Another problem arises when students need to propose and defend a thesis. They want prompts. They struggle to propose an original thesis. There is always a prompt. But no one gave me a prompt for this essay. No one gave Melville a prompt for Moby-Dick. That was, perhaps, Nathaniel Hawthorne's influence.
The problem continues with generating examples to defend the thesis. The process is long, laborious, and oftentimes glorious. It just takes time.
Most of the time, too, it hurts me to assist my daughters with their writing. I use model essays and speeches, books on composition and rhetoric, even Aristotle's The Art of Rhetoric, to guide instruction. I have my daughter Nancy read about various ways to effectively begin an essay, with historical anecdotes or personal anecdotes; with a startling claim or humor; with irony or fact. But she says she will get in trouble because she does not respond to the "prompt" in a direct manner. "My teacher will get mad," she said.
So all of my instruction gets canned for a canned assessment. And a good place for such an essay is in the can - the trash can.
My daughter knows she doesn't want cookie-cutter. She wants to find her voice, her style, her fingerprints, but individualized voices do not exist in this era of "standardization," where all individual prints vanish.
Writers know the secret: practice, practice, practice. Failure, patience, revision, failure, time, revision. But such things have no place in standardized testing.
I may have been a poor quiz taker, but I thrived as a writer. And I'm a better teacher because I know that certain measures only show narrow aspects of knowledge and understanding. It's like a soccer player who only practices an hour a month. Writers need to write. Soccer players need to run. I forget who said that I don't know what I think until I read what I wrote.
After all, writing is a tool, like a shovel.
Standardized tests exist in an artificially timed window that rarely exists for writers (or readers) in the outside world.
In college, a research paper may take one student 10 hours, while another student may need 30. In the kitchen, I could make an omelet in five minutes, while it would take my wife 10. (She is neater and makes a tastier omelet.)
Even newspaper writers facing a midnight deadline have time to sip a coffee, reread, and revise. But what SAT, Advanced Placement, or other test evaluators judge are student drafts written on the spot. Some students are good at this; they are quick out of the gate. Most others need time. They need "critical distance."
Some of my best writers, who have won local and national awards for their work, have scored poorly on AP and SAT writing prompts because of the timed aspect. I tell them, "Ernest Hemingway and John Steinbeck and Edith Wharton never wrote under duress or under the clock. You know you're a better writer than what this measures. You're more than your number. And just who is measuring you?"

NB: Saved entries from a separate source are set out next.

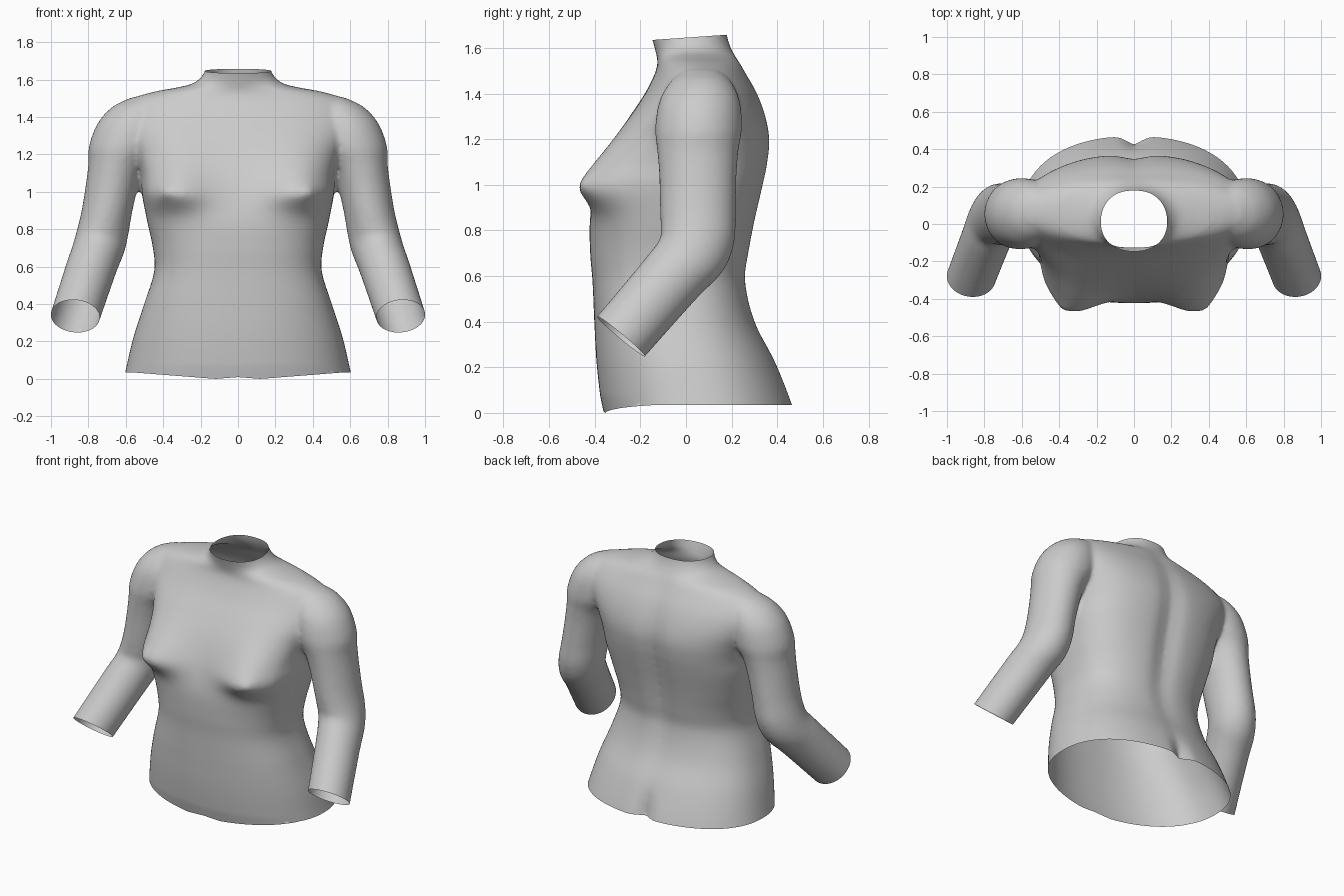
import bpy, bmesh, math
from mathutils import Vector, Matrix

if "Cube" in bpy.data.objects:
    bpy.data.objects.remove(bpy.data.objects["Cube"])

SEG = 112


def smooth_table(rows, t):
    """Hermite interpolation of table rows keyed on their first column."""
    i = 0
    while i < len(rows) - 2 and t > rows[i + 1][0]:
        i += 1
    a, b = rows[i], rows[i + 1]
    p, q = rows[max(i - 1, 0)], rows[min(i + 2, len(rows) - 1)]
    h = b[0] - a[0]
    s = (t - a[0]) / h
    out = []
    for k in range(1, len(a)):
        ma = (b[k] - p[k]) / (b[0] - p[0]) * h
        mb = (q[k] - a[k]) / (q[0] - a[0]) * h
        out.append((2*s**3 - 3*s**2 + 1) * a[k] + (s**3 - 2*s**2 + s) * ma
                   + (3*s**2 - 2*s**3) * b[k] + (s**3 - s**2) * mb)
    return out


def spow(v, e):
    return math.copysign(abs(v) ** e, v)


def bump(x, width):
    return math.exp(-(x / width) ** 2)


def loft(bm, rings):
    """Closed skin through rings of equal length."""
    vs = [[bm.verts.new(p) for p in r] for r in rings]
    n = len(vs[0])
    faces = [bm.faces.new((a[i], a[(i + 1) % n], b[(i + 1) % n], b[i]))
             for a, b in zip(vs, vs[1:]) for i in range(n)]
    faces += [bm.faces.new(vs[0][::-1]), bm.faces.new(vs[-1])]
    bmesh.ops.recalc_face_normals(bm, faces=faces)


# Trunk: height, half width, front y, back y, squareness
TRUNK = [
    (-0.08, .63, -.355, .50, 2.2),
    (0.04, .602, -.372, .468, 2.25),
    (0.22, .56, -.392, .395, 2.3),
    (0.40, .502, -.402, .305, 2.4),
    (0.58, .447, -.41, .265, 2.5),
    (0.70, .455, -.42, .28, 2.5),
    (0.85, .487, -.42, .308, 2.6),
    (1.00, .515, -.387, .342, 2.6),
    (1.10, .52, -.352, .362, 2.6),
    (1.20, .55, -.305, .37, 2.5),
    (1.30, .60, -.245, .352, 2.4),
    (1.40, .63, -.18, .315, 2.2),
    (1.49, .585, -.135, .265, 2.0),
    (1.535, .45, -.125, .24, 2.0),
    (1.57, .265, -.13, .218, 2.0),
    (1.61, .20, -.14, .197, 2.1),
    (1.66, .172, -.155, .182, 2.2),
    (1.72, .165, -.165, .175, 2.2),
]


def trunk_ring(z):
    w, f, b, n = smooth_table(TRUNK, z)
    mid, half = (f + b) / 2, (b - f) / 2
    pts = []
    for i in range(SEG):
        a = 2 * math.pi * i / SEG
        x = w * spow(math.cos(a), 2 / n)
        side = spow(math.sin(a), 2 / n)
        y = mid + half * side
        if side < 0:
            # bust, with a small pointed tip
            dz = z - 1.0
            fall = math.exp(-abs(dz / (.20 if dz > 0 else .10)) ** (1.5 if dz > 0 else 2))
            y -= .135 * bump(abs(x) - .37, .19) * fall * min(1, -side * 2)
            y -= .016 * bump(abs(x) - .385, .035) * bump(dz, .035)
        else:
            # spine furrow and the cleft at the base
            y -= .03 * bump(x, .075) * bump(z - .95, .5)
            y -= .048 * bump(x, .05) * bump(min(0, .0) + max(0, z - .02), .13)
        pts.append(Vector((x, y, z)))
    return pts


# Arm: step, centre x y z, half width, half depth, tilt in degrees
ARM = [
    (0, .50, .065, 1.505, .07, .07, 0),
    (1, .53, .065, 1.455, .14, .13, 0),
    (2, .57, .06, 1.37, .178, .175, 0),
    (3, .605, .055, 1.25, .19, .19, 0),
    (4, .645, .052, 1.15, .155, .178, 0),
    (5, .67, .052, 1.05, .142, .17, 0),
    (6, .70, .052, .90, .136, .166, 2),
    (7, .725, .05, .78, .14, .165, 12),
    (8, .748, .022, .69, .142, .155, 28),
    (9, .785, -.065, .59, .138, .143, 39),
    (10, .87, -.285, .335, .134, .137, 40),
    (11, .90, -.362, .245, .132, .135, 40),
]


def arm_ring(t, sx):
    cx, cy, cz, rx, ry, tilt = smooth_table(ARM, t)
    rot = Matrix.Rotation(-math.radians(tilt), 3, 'X')
    pts = []
    for i in range(48):
        a = 2 * math.pi * i / 48
        p = rot @ Vector((rx * math.cos(a), ry * math.sin(a), 0))
        pts.append(Vector((sx * (cx + p.x), cy + p.y, cz + p.z)))
    return pts


# Trunk and both arms as overlapping solids
bm = bmesh.new()
loft(bm, [trunk_ring(-.08 + 1.8 * i / 110) for i in range(111)])
for sx in (1, -1):
    loft(bm, [arm_ring(11 * i / 66, sx) for i in range(67)])
mesh = bpy.data.meshes.new("torso")
bm.to_mesh(mesh)
bm.free()
body = bpy.data.objects.new("torso", mesh)
bpy.context.collection.objects.link(body)

# Fuse into one skin and soften the joins
fuse = body.modifiers.new("fuse", 'REMESH')
fuse.mode = 'VOXEL'
fuse.voxel_size = .014
soft = body.modifiers.new("soften", 'SMOOTH')
soft.factor = .5
soft.iterations = 7
bpy.context.view_layer.update()
deps = bpy.context.evaluated_depsgraph_get()
skin = bpy.data.meshes.new_from_object(body.evaluated_get(deps))
body.modifiers.clear()
body.data = skin

# Open the neck, waist and wrists
bm = bmesh.new()
bm.from_mesh(skin)


def cut(point, normal, region):
    faces = [f for f in bm.faces if region(f.calc_center_median())]
    geom = set(faces)
    for f in faces:
        geom.update(f.edges)
        geom.update(f.verts)
    bmesh.ops.bisect_plane(bm, geom=list(geom), plane_co=point,
                           plane_no=normal, clear_outer=True)


cut((0, 0, 1.645), (0, -.07, 1), lambda c: c.z > 1.58)
cut((0, 0, .035), (0, 0, -1), lambda c: c.z < .15 and abs(c.x) < .65)
for sx in (1, -1):
    cut((sx * .867, -.285, .335), (sx * .08, -.64, -.77),
        lambda c: c.x * sx > .66 and c.z < .6)

# Dip of the lower front edge
for v in bm.verts:
    if v.co.z < .07 and v.co.y < -.15:
        k = max(0, 1 - abs(abs(v.co.x) - .12) / .45) * (.07 - v.co.z) / .035
        v.co.z -= .035 * min(1, k)
        v.co.y += .012 * min(1, k)
for f in bm.faces:
    f.smooth = True
bm.to_mesh(skin)
bm.free()
skin.name = "torso"
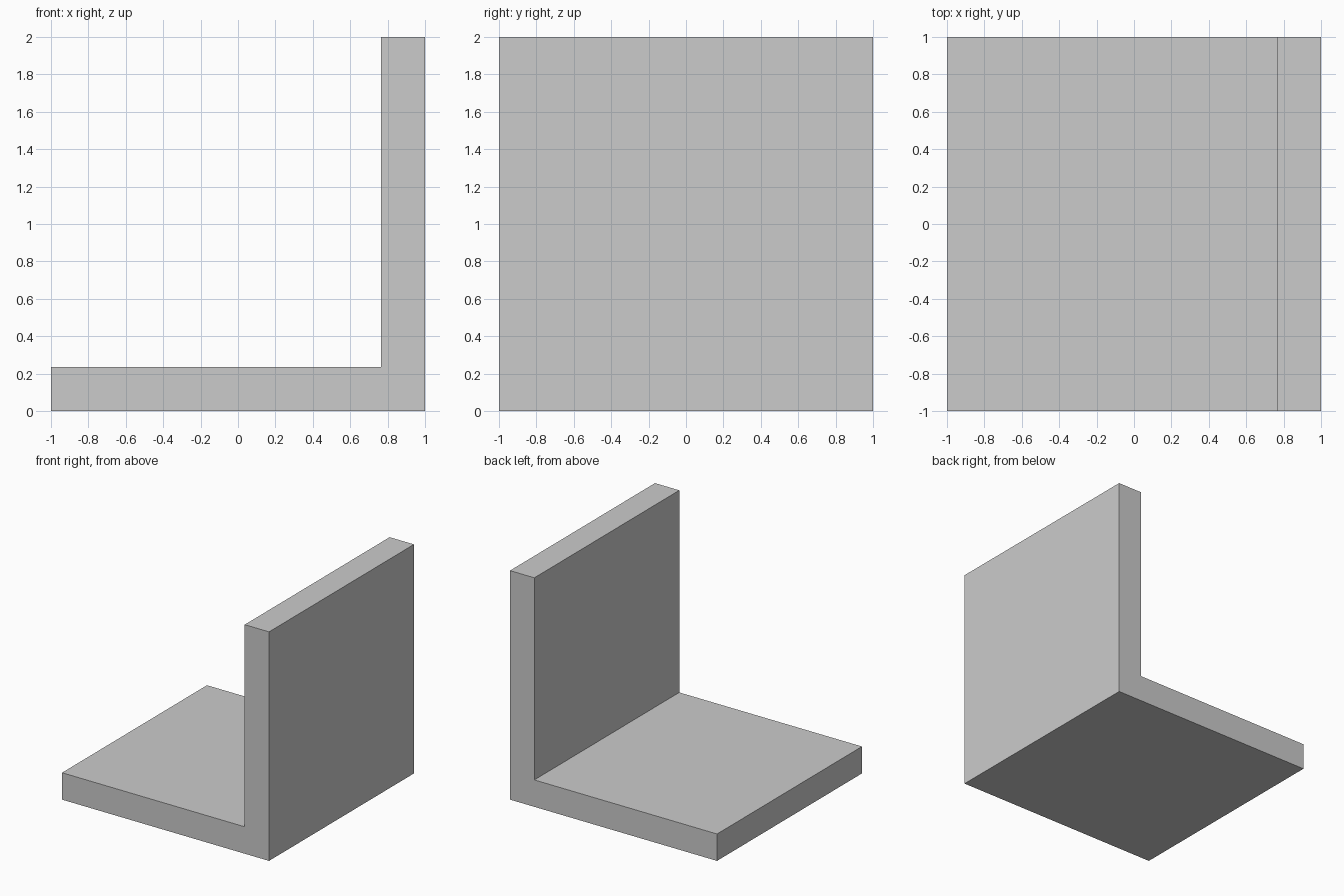
import bpy
import bmesh

if "Cube" in bpy.data.objects:
    bpy.data.objects.remove(bpy.data.objects["Cube"])

T = 0.235  # plate thickness

# L-shaped bracket: side profile (x, z) extruded along y
profile = [(-1, 0), (1, 0), (1, 2), (1 - T, 2), (1 - T, T), (-1, T)]

bm = bmesh.new()
face = bm.faces.new([bm.verts.new((x, -1, z)) for x, z in profile])
ext = bmesh.ops.extrude_face_region(bm, geom=[face], use_keep_orig=True)
moved = [g for g in ext["geom"] if isinstance(g, bmesh.types.BMVert)]
bmesh.ops.translate(bm, verts=moved, vec=(0, 2, 0))
bmesh.ops.recalc_face_normals(bm, faces=bm.faces)

mesh = bpy.data.meshes.new("angle_bracket")
bm.to_mesh(mesh)
bm.free()
bpy.context.collection.objects.link(bpy.data.objects.new("angle_bracket", mesh))
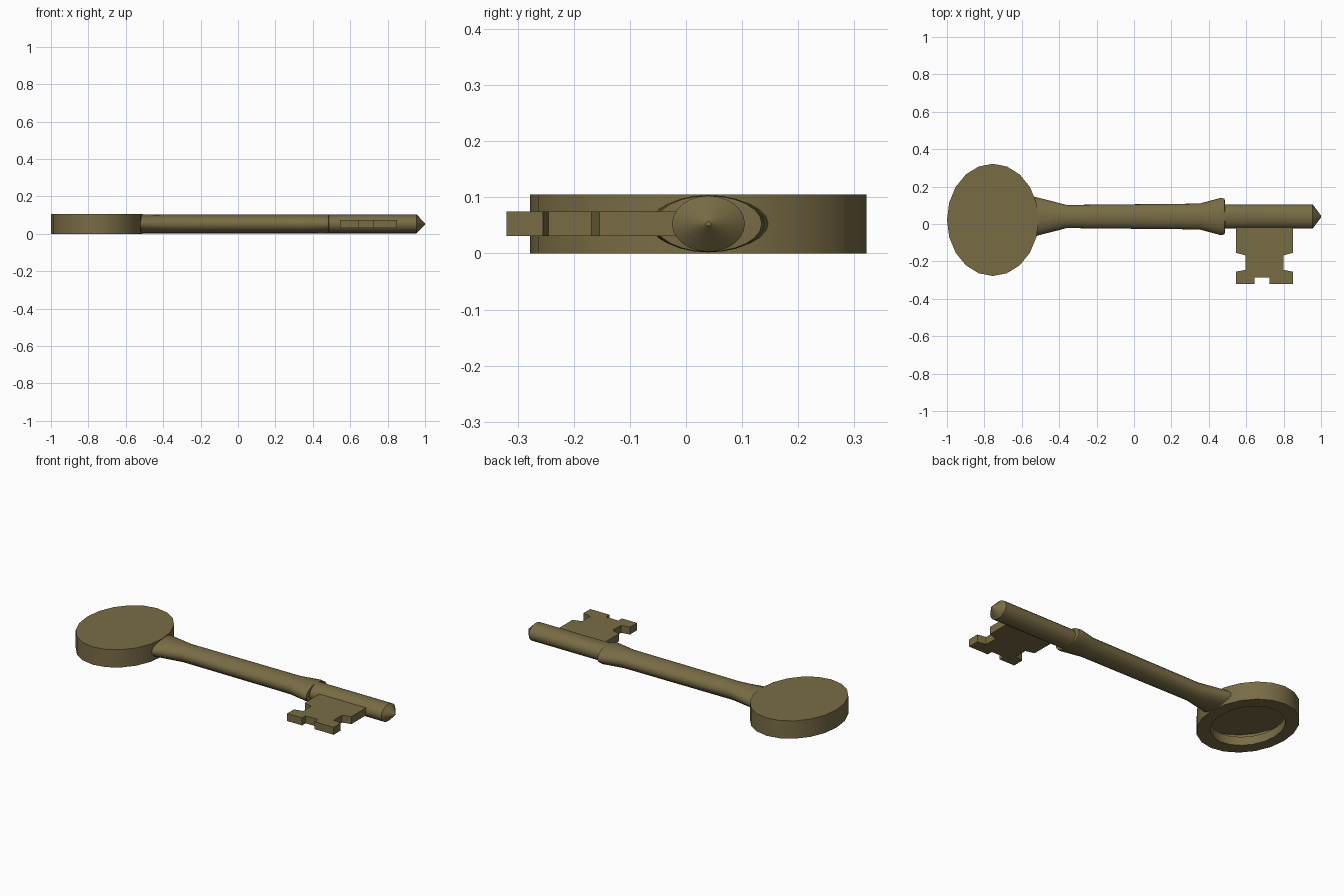
import bpy
import math

if "Cube" in bpy.data.objects:
    bpy.data.objects.remove(bpy.data.objects["Cube"])

brass = bpy.data.materials.new("aged_brass")
brass.diffuse_color = (0.19, 0.15, 0.06, 1)
brass.use_nodes = True
brass.node_tree.nodes["Principled BSDF"].inputs["Base Color"].default_value = brass.diffuse_color


def loft(name, rings, cap_start=True, cap_end=True):
    """Skin a list of equal-length point rings into one object."""
    n = len(rings[0])
    verts = [p for ring in rings for p in ring]
    faces = []
    for r in range(len(rings) - 1):
        a, b = r * n, (r + 1) * n
        for i in range(n):
            j = (i + 1) % n
            faces.append((a + i, a + j, b + j, b + i))
    if cap_start:
        faces.append(tuple(reversed(range(n))))
    if cap_end:
        faces.append(tuple(range(len(verts) - n, len(verts))))
    mesh = bpy.data.meshes.new(name)
    mesh.from_pydata(verts, [], faces)
    mesh.materials.append(brass)
    obj = bpy.data.objects.new(name, mesh)
    bpy.context.collection.objects.link(obj)
    bpy.ops.object.select_all(action='DESELECT')
    obj.select_set(True)
    bpy.context.view_layer.objects.active = obj
    bpy.ops.object.shade_smooth_by_angle(angle=math.radians(30))
    return obj


def circle(n):
    return [(math.cos(2 * math.pi * i / n), math.sin(2 * math.pi * i / n)) for i in range(n)]


# bow: oval head, closed on top, hollow behind a short lip underneath
def bow_ring(scale, z):
    return [(-0.755 + 0.245 * scale * c, 0.022 + 0.30 * scale * s, z) for c, s in circle(20)]


loft("bow", [bow_ring(0.73, 0.05), bow_ring(0.73, 0), bow_ring(1, 0), bow_ring(1, 0.105)],
     cap_start=False)

# shank: oval section (x, half width, half height), flared at bow and collar
sections = [(-0.55, 0.110, 0.050), (-0.52, 0.103, 0.050), (-0.36, 0.062, 0.050),
            (0.35, 0.069, 0.050), (0.465, 0.100, 0.051), (0.485, 0.095, 0.050),
            (0.486, 0.065, 0.050), (0.955, 0.065, 0.050), (1.0, 0.005, 0.004)]
loft("shank", [[(x, 0.04 + w * c, 0.053 + h * s) for c, s in circle(24)]
               for x, w, h in sections])

# bit: notched flat plate
outline = [(0.545, 0.03), (0.545, -0.154), (0.597, -0.168), (0.597, -0.245),
           (0.545, -0.255), (0.545, -0.32), (0.643, -0.32), (0.643, -0.287),
           (0.724, -0.287), (0.724, -0.32), (0.85, -0.32), (0.85, -0.255),
           (0.798, -0.245), (0.798, -0.168), (0.85, -0.154), (0.85, 0.03)]
loft("bit", [[(x, y, z) for x, y in outline] for z in (0.031, 0.075)])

It's one of the reasons, I believe, that the College Board has made the SAT essay optional. The University of Pennsylvania no longer requires the essay. The essay does not mirror what actually happens in college, and it's also very expensive to grade.
I recall what Maya Angelou writes in her essay, "Momma, the Dentist, and Me": "I prefered, much preferred, my version."
I'll take personality and individuality any day. As I recall from the opening of Fahrenheit 451, "If they give you ruled paper, write the other way." After all, writing is an act of rebellion. Just ask Thomas Jefferson - who didn't write the Declaration of Independence in half an hour.
Walter Bowne is a writer who lives in Cherry Hill. firstname.lastname@example.org